Japan's Prime Minister Kishida Fumio and French President Emmanuel Macron have agreed the two nations will work closely to ensure the success of the upcoming Group of Seven summit in Hiroshima.
The two leaders met at the Elysee presidential palace in the French capital, Paris, on Monday local time.
Kishida told Macron that he wants the summit, scheduled for May, to be a forum where G7 nations can express their resolve to uphold a free and open international order based on the rule of law.
He also said the meeting will give the G7 countries a chance to show their commitment to strengthening strict sanctions on Russia over its invasion of Ukraine, as well as their strong support for Kyiv.

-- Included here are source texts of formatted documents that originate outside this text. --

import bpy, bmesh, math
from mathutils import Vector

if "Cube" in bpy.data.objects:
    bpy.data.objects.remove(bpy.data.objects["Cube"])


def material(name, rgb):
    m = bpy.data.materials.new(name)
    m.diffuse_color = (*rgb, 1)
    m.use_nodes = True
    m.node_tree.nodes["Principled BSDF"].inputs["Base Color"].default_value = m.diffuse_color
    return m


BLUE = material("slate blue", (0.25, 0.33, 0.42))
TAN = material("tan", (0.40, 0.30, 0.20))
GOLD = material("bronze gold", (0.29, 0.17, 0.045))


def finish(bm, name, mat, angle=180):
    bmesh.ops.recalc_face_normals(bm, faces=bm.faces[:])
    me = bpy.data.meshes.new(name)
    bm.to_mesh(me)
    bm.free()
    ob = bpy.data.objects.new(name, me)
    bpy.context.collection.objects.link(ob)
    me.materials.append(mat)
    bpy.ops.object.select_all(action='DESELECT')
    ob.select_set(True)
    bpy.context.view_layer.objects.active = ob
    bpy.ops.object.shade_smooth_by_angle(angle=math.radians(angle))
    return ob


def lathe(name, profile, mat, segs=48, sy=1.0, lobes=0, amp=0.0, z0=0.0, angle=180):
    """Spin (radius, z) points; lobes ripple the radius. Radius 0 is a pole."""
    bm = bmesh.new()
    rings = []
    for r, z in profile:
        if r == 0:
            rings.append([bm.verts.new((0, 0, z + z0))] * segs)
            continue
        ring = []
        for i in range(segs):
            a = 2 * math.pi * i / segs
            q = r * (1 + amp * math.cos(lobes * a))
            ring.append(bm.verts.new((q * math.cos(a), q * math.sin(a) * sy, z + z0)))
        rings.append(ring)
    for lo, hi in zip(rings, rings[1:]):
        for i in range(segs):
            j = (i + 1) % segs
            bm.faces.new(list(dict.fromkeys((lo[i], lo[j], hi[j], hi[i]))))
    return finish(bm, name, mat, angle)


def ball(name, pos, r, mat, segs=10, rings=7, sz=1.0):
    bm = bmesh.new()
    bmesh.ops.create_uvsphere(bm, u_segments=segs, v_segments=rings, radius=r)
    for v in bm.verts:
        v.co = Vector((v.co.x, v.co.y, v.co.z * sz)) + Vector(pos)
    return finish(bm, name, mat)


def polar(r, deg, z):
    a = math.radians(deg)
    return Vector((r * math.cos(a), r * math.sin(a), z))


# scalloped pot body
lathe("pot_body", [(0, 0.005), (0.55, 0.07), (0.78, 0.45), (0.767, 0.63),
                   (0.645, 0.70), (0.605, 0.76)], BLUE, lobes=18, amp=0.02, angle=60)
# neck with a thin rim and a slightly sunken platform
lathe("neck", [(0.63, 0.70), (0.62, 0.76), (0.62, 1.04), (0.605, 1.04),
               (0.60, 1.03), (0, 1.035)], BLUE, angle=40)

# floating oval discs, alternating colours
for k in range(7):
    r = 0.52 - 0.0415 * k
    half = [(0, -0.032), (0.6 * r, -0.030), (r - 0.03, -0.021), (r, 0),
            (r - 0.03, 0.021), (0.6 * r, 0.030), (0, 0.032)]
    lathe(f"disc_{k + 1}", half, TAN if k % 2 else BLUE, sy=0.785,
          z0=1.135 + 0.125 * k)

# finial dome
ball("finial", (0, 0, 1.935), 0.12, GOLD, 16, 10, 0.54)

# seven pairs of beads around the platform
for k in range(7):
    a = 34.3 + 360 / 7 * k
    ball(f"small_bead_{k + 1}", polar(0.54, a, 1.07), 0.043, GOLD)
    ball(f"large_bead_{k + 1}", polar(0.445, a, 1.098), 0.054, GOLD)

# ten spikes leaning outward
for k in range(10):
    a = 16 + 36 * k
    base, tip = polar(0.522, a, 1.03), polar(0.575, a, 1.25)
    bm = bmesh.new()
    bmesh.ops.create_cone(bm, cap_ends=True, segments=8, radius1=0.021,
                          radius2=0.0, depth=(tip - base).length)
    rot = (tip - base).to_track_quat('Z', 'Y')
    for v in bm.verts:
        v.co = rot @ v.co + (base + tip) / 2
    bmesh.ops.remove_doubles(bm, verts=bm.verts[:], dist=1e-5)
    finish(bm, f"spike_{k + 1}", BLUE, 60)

The Japanese prime minister added that global issues, including energy and food security problems, will also be discussed at the Hiroshima summit.
On the security front, Kishida explained that his government revised three key security documents last month to comprehensively reinforce its defense capabilities.
Kishida and Macron confirmed that the two nations will promote security cooperation through joint drills and other measures. They also agreed to seek "two-plus-two" talks between the foreign and defense ministers of the two nations by mid-2023 to deepen security cooperation.
The two leaders shared a view that attempts to change the status quo by force in the East China and South China seas should never be tolerated and reaffirmed the importance of peace and stability in the Taiwan Strait.